Mr O was a young man who had become symptomatic with myotonic dystrophy during the early part of his adolescence. The condition was being managed by Dr J, who had recently received advice from a prominent neurologist that the off-licence prescription of phenytoin would benefit her patient.
Mr O was duly started on 200mg of the drug to be taken once a day. Four months later the dose was increased to 300mg.
Six weeks after the dosage increase, Mr O was seen by a partner of Dr J after complaining of dizziness. The doctor made a provisional diagnosis of vestibulitis, but made a note of ‘phenytoin toxicity?’ in the medical record.
A week later, Mr O came to see Dr J again. She noted that the symptoms of vestibular neuronitis were still present, and suggested a course of betahistine. Mr O continued to suffer from dizziness, however, and a fortnight later his condition was sufficiently worrying for him to be referred to a neurology unit.
Tests carried out in the outpatient clinic revealed a phenytoin level of 43.9mg/l – twice the upper limit of the normal therapeutic range. The medication was stopped, and restarted 48 hours later at a lower dose.
Four months later, the phenytoin was withdrawn completely after an MRI scan revealed mild cerebellar atrophy. A follow-up scan after three months showed that the atrophy was now profound. When a case was lodged against the two GPs, it was claimed that Mr O had been left with significant cognitive problems resulting from phenytoin intoxication.

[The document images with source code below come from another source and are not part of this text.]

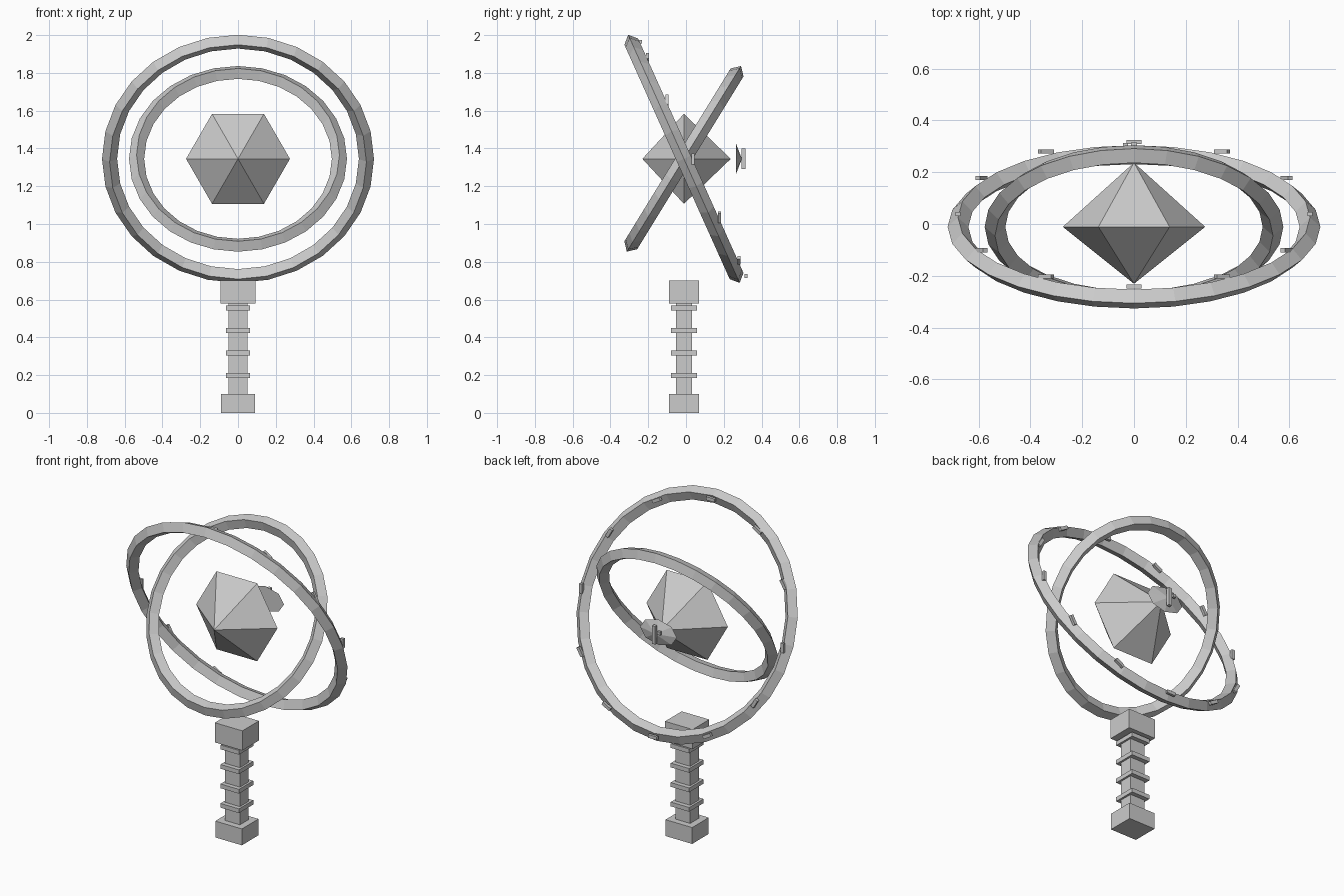
import bpy, math

if "Cube" in bpy.data.objects:
    bpy.data.objects.remove(bpy.data.objects["Cube"])

CY, CZ = -0.011, 1.345   # centre of the rings and crystal


def box(name, loc, size, rot_y=0.0):
    bpy.ops.mesh.primitive_cube_add(size=1, location=loc, rotation=(0, rot_y, 0))
    ob = bpy.context.object
    ob.name = name
    ob.scale = size
    return ob


def ring(name, radius, tilt):
    # thin ring with a diamond cross-section, upright then leaned about x
    bpy.ops.mesh.primitive_torus_add(
        major_radius=radius, minor_radius=0.04, major_segments=28, minor_segments=4,
        location=(0, CY, CZ), rotation=(math.radians(90 + tilt), 0, 0))
    bpy.context.object.name = name


def cone(name, sides, radius, depth, y, direction, fill, scale_z=1.0):
    # cone with its base at y, pointing to the front (-1) or the back (+1)
    bpy.ops.mesh.primitive_cone_add(
        vertices=sides, radius1=radius, radius2=0, depth=depth, end_fill_type=fill,
        location=(0, y + direction * depth / 2, CZ),
        rotation=(-direction * math.pi / 2, 0, 0))
    ob = bpy.context.object
    ob.name = name
    ob.scale = (1, scale_z, 1)
    # put corners on the x axis
    for v in ob.data.vertices:
        v.co.x, v.co.y = v.co.y, -v.co.x
    return ob


# Handle
box("pommel", (0, CY, 0.05), (0.18, 0.16, 0.10))
box("grip", (0, CY, 0.34), (0.10, 0.084, 0.50))
box("collar", (0, CY, 0.64), (0.186, 0.16, 0.12))
for i in range(4):
    box(f"grip_band_{i + 1}", (0, CY, 0.198 + i * 0.119), (0.125, 0.138, 0.026))

# Two crossing rings
TILT = 24.2
ring("outer_ring", 0.68, TILT)
ring("inner_ring", 0.537, -31.6)

# Twelve studs behind the outer ring
t = math.radians(TILT)
for i in range(12):
    a = i * math.tau / 12
    up = 0.68 * math.sin(a)
    box(f"stud_{i + 1}",
        (0.68 * math.cos(a), CY + 0.049 - up * math.sin(t), CZ + up * math.cos(t)),
        (0.02, 0.016, 0.058), -a)

# Six-sided crystal
cone("crystal_front", 6, 0.275, 0.22, CY, -1, 'NOTHING')
cone("crystal_back", 6, 0.275, 0.248, CY, 1, 'NOTHING')

# Small eye plate behind the crystal
cone("eye_plate", 8, 0.125, 0.03, 0.266, 1, 'TRIFAN', 0.62)
box("eye_slit", (0, 0.304, CZ), (0.022, 0.02, 0.11))
box("eye_glint", (-0.033, 0.304, CZ + 0.018), (0.02, 0.016, 0.02))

This, it was also asserted, was sufficient to prevent him from maintaining ‘normal, open employment now or at any time in the future’.
In this case we accepted that the continued prescribing of phenytoin, even when toxicity was suspected, was a breach of duty. The patient, however, had a pre-existing morbidity that already excluded him from many activities. Consequently, we argued that the negligence had led to less harm than was being claimed. The eventual settlement sum was considerably less than that sought by Mr O.